Stored data

* * * * *

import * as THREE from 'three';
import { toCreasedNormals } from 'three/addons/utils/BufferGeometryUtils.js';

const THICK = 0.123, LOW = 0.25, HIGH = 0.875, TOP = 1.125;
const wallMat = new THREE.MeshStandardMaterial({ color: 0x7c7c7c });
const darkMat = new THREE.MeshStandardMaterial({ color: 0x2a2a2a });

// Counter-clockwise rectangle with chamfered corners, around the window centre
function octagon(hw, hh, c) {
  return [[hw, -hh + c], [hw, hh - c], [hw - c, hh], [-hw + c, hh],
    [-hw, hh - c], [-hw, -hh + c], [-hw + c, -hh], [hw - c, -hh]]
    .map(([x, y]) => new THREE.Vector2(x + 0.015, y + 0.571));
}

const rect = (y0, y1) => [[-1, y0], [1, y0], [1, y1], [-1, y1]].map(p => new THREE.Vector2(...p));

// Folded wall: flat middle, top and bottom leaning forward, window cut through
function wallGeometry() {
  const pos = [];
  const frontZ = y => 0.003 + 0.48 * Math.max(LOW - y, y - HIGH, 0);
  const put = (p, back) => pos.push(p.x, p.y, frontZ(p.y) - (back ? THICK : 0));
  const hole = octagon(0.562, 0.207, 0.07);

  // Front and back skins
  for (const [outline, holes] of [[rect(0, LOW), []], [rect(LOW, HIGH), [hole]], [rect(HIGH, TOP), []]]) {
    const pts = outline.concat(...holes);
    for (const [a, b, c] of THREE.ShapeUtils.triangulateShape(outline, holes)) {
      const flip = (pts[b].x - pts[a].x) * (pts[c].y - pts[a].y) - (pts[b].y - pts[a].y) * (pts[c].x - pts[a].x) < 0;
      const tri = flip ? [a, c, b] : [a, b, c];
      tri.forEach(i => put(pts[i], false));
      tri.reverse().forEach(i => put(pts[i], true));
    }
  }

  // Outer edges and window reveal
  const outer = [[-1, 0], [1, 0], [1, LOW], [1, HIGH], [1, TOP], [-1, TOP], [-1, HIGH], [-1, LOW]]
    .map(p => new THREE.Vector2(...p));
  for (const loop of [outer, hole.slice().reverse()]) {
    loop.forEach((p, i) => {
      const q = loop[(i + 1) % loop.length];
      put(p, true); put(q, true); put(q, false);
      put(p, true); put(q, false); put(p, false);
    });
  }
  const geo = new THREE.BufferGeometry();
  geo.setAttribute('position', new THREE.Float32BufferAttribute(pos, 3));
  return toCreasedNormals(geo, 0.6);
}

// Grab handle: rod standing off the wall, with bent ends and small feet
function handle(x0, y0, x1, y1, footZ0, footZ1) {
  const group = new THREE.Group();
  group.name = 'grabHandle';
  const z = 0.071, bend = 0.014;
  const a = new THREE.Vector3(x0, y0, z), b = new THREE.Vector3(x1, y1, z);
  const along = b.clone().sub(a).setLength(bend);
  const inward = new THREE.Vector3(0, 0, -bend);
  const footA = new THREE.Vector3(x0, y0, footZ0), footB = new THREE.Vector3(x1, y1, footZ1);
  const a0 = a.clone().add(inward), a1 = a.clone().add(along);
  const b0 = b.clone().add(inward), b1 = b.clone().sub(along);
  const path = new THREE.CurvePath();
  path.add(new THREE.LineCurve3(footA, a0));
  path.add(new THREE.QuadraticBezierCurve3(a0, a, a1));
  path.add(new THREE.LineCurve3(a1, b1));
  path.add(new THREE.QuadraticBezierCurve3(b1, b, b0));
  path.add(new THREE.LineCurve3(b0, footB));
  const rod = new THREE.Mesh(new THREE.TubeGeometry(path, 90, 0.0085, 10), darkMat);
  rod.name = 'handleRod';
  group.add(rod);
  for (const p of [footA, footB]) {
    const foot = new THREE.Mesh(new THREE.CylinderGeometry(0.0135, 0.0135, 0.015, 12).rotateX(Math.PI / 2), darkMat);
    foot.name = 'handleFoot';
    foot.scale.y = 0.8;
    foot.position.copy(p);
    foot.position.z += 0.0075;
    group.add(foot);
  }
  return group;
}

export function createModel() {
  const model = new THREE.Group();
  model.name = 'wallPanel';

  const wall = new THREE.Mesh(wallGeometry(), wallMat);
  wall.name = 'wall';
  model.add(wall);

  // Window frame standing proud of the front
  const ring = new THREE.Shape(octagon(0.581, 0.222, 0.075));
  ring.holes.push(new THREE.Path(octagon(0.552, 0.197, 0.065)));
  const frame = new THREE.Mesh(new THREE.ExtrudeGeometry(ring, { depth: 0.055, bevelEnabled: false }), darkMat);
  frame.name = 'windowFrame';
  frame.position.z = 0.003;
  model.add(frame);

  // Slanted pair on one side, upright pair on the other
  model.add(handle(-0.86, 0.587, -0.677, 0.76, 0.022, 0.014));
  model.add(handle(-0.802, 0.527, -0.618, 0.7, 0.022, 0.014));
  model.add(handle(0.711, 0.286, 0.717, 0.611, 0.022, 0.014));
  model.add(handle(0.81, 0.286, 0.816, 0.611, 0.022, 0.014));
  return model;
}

* * * * *

## [PROBLEM]
Go through the records above and set each one down exactly, please.

## [THE COMPLETED TASK]
import * as THREE from 'three';
import { toCreasedNormals } from 'three/addons/utils/BufferGeometryUtils.js';

const THICK = 0.123, LOW = 0.25, HIGH = 0.875, TOP = 1.125;
const wallMat = new THREE.MeshStandardMaterial({ color: 0x7c7c7c });
const darkMat = new THREE.MeshStandardMaterial({ color: 0x2a2a2a });

// Counter-clockwise rectangle with chamfered corners, around the window centre
function octagon(hw, hh, c) {
  return [[hw, -hh + c], [hw, hh - c], [hw - c, hh], [-hw + c, hh],
    [-hw, hh - c], [-hw, -hh + c], [-hw + c, -hh], [hw - c, -hh]]
    .map(([x, y]) => new THREE.Vector2(x + 0.015, y + 0.571));
}

const rect = (y0, y1) => [[-1, y0], [1, y0], [1, y1], [-1, y1]].map(p => new THREE.Vector2(...p));

// Folded wall: flat middle, top and bottom leaning forward, window cut through
function wallGeometry() {
  const pos = [];
  const frontZ = y => 0.003 + 0.48 * Math.max(LOW - y, y - HIGH, 0);
  const put = (p, back) => pos.push(p.x, p.y, frontZ(p.y) - (back ? THICK : 0));
  const hole = octagon(0.562, 0.207, 0.07);

  // Front and back skins
  for (const [outline, holes] of [[rect(0, LOW), []], [rect(LOW, HIGH), [hole]], [rect(HIGH, TOP), []]]) {
    const pts = outline.concat(...holes);
    for (const [a, b, c] of THREE.ShapeUtils.triangulateShape(outline, holes)) {
      const flip = (pts[b].x - pts[a].x) * (pts[c].y - pts[a].y) - (pts[b].y - pts[a].y) * (pts[c].x - pts[a].x) < 0;
      const tri = flip ? [a, c, b] : [a, b, c];
      tri.forEach(i => put(pts[i], false));
      tri.reverse().forEach(i => put(pts[i], true));
    }
  }

  // Outer edges and window reveal
  const outer = [[-1, 0], [1, 0], [1, LOW], [1, HIGH], [1, TOP], [-1, TOP], [-1, HIGH], [-1, LOW]]
    .map(p => new THREE.Vector2(...p));
  for (const loop of [outer, hole.slice().reverse()]) {
    loop.forEach((p, i) => {
      const q = loop[(i + 1) % loop.length];
      put(p, true); put(q, true); put(q, false);
      put(p, true); put(q, false); put(p, false);
    });
  }
  const geo = new THREE.BufferGeometry();
  geo.setAttribute('position', new THREE.Float32BufferAttribute(pos, 3));
  return toCreasedNormals(geo, 0.6);
}

// Grab handle: rod standing off the wall, with bent ends and small feet
function handle(x0, y0, x1, y1, footZ0, footZ1) {
  const group = new THREE.Group();
  group.name = 'grabHandle';
  const z = 0.071, bend = 0.014;
  const a = new THREE.Vector3(x0, y0, z), b = new THREE.Vector3(x1, y1, z);
  const along = b.clone().sub(a).setLength(bend);
  const inward = new THREE.Vector3(0, 0, -bend);
  const footA = new THREE.Vector3(x0, y0, footZ0), footB = new THREE.Vector3(x1, y1, footZ1);
  const a0 = a.clone().add(inward), a1 = a.clone().add(along);
  const b0 = b.clone().add(inward), b1 = b.clone().sub(along);
  const path = new THREE.CurvePath();
  path.add(new THREE.LineCurve3(footA, a0));
  path.add(new THREE.QuadraticBezierCurve3(a0, a, a1));
  path.add(new THREE.LineCurve3(a1, b1));
  path.add(new THREE.QuadraticBezierCurve3(b1, b, b0));
  path.add(new THREE.LineCurve3(b0, footB));
  const rod = new THREE.Mesh(new THREE.TubeGeometry(path, 90, 0.0085, 10), darkMat);
  rod.name = 'handleRod';
  group.add(rod);
  for (const p of [footA, footB]) {
    const foot = new THREE.Mesh(new THREE.CylinderGeometry(0.0135, 0.0135, 0.015, 12).rotateX(Math.PI / 2), darkMat);
    foot.name = 'handleFoot';
    foot.scale.y = 0.8;
    foot.position.copy(p);
    foot.position.z += 0.0075;
    group.add(foot);
  }
  return group;
}

export function createModel() {
  const model = new THREE.Group();
  model.name = 'wallPanel';

  const wall = new THREE.Mesh(wallGeometry(), wallMat);
  wall.name = 'wall';
  model.add(wall);

  // Window frame standing proud of the front
  const ring = new THREE.Shape(octagon(0.581, 0.222, 0.075));
  ring.holes.push(new THREE.Path(octagon(0.552, 0.197, 0.065)));
  const frame = new THREE.Mesh(new THREE.ExtrudeGeometry(ring, { depth: 0.055, bevelEnabled: false }), darkMat);
  frame.name = 'windowFrame';
  frame.position.z = 0.003;
  model.add(frame);

  // Slanted pair on one side, upright pair on the other
  model.add(handle(-0.86, 0.587, -0.677, 0.76, 0.022, 0.014));
  model.add(handle(-0.802, 0.527, -0.618, 0.7, 0.022, 0.014));
  model.add(handle(0.711, 0.286, 0.717, 0.611, 0.022, 0.014));
  model.add(handle(0.81, 0.286, 0.816, 0.611, 0.022, 0.014));
  return model;
}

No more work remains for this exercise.